**Task details**
Print every record exactly, but leave out the pictures.

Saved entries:
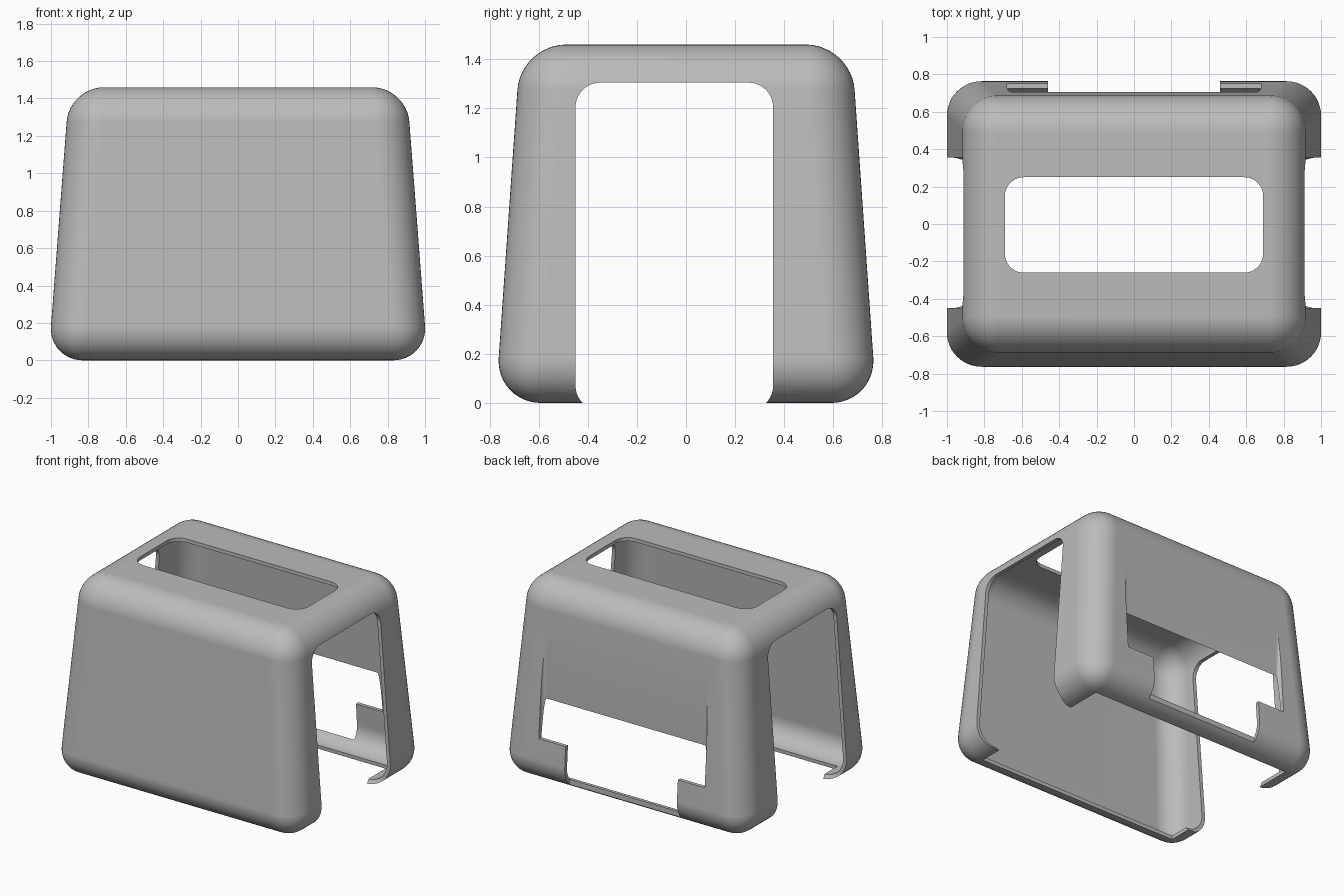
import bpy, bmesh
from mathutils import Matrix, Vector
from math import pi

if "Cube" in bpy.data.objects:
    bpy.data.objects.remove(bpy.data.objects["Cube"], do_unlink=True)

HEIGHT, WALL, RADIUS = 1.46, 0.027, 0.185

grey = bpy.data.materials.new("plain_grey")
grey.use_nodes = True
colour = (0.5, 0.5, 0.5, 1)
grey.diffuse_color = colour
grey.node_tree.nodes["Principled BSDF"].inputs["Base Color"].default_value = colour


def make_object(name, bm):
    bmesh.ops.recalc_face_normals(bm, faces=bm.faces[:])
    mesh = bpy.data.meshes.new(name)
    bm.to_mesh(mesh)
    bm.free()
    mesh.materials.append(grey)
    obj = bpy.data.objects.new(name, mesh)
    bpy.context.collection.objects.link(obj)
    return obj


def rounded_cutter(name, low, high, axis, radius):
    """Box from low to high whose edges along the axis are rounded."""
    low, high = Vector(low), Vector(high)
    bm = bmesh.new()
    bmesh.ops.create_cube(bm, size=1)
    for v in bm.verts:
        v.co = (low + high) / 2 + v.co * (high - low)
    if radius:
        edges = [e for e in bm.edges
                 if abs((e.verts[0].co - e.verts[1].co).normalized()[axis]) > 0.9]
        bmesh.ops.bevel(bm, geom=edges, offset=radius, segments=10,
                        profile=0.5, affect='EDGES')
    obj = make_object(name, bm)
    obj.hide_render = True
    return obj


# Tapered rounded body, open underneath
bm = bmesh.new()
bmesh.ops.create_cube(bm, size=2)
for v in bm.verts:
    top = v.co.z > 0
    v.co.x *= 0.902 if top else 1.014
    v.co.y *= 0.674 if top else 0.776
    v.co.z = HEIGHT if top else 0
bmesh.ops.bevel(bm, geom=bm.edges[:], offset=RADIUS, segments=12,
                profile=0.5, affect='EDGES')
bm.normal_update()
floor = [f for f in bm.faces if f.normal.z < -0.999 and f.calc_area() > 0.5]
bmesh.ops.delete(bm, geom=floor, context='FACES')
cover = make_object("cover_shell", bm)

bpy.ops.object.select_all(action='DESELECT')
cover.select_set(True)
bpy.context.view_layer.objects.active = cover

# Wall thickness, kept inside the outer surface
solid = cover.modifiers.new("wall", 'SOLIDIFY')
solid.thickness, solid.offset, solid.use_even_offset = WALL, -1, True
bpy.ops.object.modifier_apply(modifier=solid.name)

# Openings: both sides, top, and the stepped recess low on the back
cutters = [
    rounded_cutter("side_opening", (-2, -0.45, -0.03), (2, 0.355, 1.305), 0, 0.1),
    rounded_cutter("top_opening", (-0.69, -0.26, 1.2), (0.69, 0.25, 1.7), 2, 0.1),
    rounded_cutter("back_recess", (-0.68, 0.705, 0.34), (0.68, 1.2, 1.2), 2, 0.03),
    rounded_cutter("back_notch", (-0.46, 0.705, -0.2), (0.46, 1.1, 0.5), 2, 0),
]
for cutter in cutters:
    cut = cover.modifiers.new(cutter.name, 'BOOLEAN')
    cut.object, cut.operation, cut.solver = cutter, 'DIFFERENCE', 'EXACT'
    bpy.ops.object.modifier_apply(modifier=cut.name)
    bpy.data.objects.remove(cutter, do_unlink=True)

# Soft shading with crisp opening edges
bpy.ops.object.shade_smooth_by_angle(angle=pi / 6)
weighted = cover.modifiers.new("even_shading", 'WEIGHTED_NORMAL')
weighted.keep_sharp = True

**Response**
import bpy, bmesh
from mathutils import Matrix, Vector
from math import pi

if "Cube" in bpy.data.objects:
    bpy.data.objects.remove(bpy.data.objects["Cube"], do_unlink=True)

HEIGHT, WALL, RADIUS = 1.46, 0.027, 0.185

grey = bpy.data.materials.new("plain_grey")
grey.use_nodes = True
colour = (0.5, 0.5, 0.5, 1)
grey.diffuse_color = colour
grey.node_tree.nodes["Principled BSDF"].inputs["Base Color"].default_value = colour


def make_object(name, bm):
    bmesh.ops.recalc_face_normals(bm, faces=bm.faces[:])
    mesh = bpy.data.meshes.new(name)
    bm.to_mesh(mesh)
    bm.free()
    mesh.materials.append(grey)
    obj = bpy.data.objects.new(name, mesh)
    bpy.context.collection.objects.link(obj)
    return obj


def rounded_cutter(name, low, high, axis, radius):
    """Box from low to high whose edges along the axis are rounded."""
    low, high = Vector(low), Vector(high)
    bm = bmesh.new()
    bmesh.ops.create_cube(bm, size=1)
    for v in bm.verts:
        v.co = (low + high) / 2 + v.co * (high - low)
    if radius:
        edges = [e for e in bm.edges
                 if abs((e.verts[0].co - e.verts[1].co).normalized()[axis]) > 0.9]
        bmesh.ops.bevel(bm, geom=edges, offset=radius, segments=10,
                        profile=0.5, affect='EDGES')
    obj = make_object(name, bm)
    obj.hide_render = True
    return obj


# Tapered rounded body, open underneath
bm = bmesh.new()
bmesh.ops.create_cube(bm, size=2)
for v in bm.verts:
    top = v.co.z > 0
    v.co.x *= 0.902 if top else 1.014
    v.co.y *= 0.674 if top else 0.776
    v.co.z = HEIGHT if top else 0
bmesh.ops.bevel(bm, geom=bm.edges[:], offset=RADIUS, segments=12,
                profile=0.5, affect='EDGES')
bm.normal_update()
floor = [f for f in bm.faces if f.normal.z < -0.999 and f.calc_area() > 0.5]
bmesh.ops.delete(bm, geom=floor, context='FACES')
cover = make_object("cover_shell", bm)

bpy.ops.object.select_all(action='DESELECT')
cover.select_set(True)
bpy.context.view_layer.objects.active = cover

# Wall thickness, kept inside the outer surface
solid = cover.modifiers.new("wall", 'SOLIDIFY')
solid.thickness, solid.offset, solid.use_even_offset = WALL, -1, True
bpy.ops.object.modifier_apply(modifier=solid.name)

# Openings: both sides, top, and the stepped recess low on the back
cutters = [
    rounded_cutter("side_opening", (-2, -0.45, -0.03), (2, 0.355, 1.305), 0, 0.1),
    rounded_cutter("top_opening", (-0.69, -0.26, 1.2), (0.69, 0.25, 1.7), 2, 0.1),
    rounded_cutter("back_recess", (-0.68, 0.705, 0.34), (0.68, 1.2, 1.2), 2, 0.03),
    rounded_cutter("back_notch", (-0.46, 0.705, -0.2), (0.46, 1.1, 0.5), 2, 0),
]
for cutter in cutters:
    cut = cover.modifiers.new(cutter.name, 'BOOLEAN')
    cut.object, cut.operation, cut.solver = cutter, 'DIFFERENCE', 'EXACT'
    bpy.ops.object.modifier_apply(modifier=cut.name)
    bpy.data.objects.remove(cutter, do_unlink=True)

# Soft shading with crisp opening edges
bpy.ops.object.shade_smooth_by_angle(angle=pi / 6)
weighted = cover.modifiers.new("even_shading", 'WEIGHTED_NORMAL')
weighted.keep_sharp = True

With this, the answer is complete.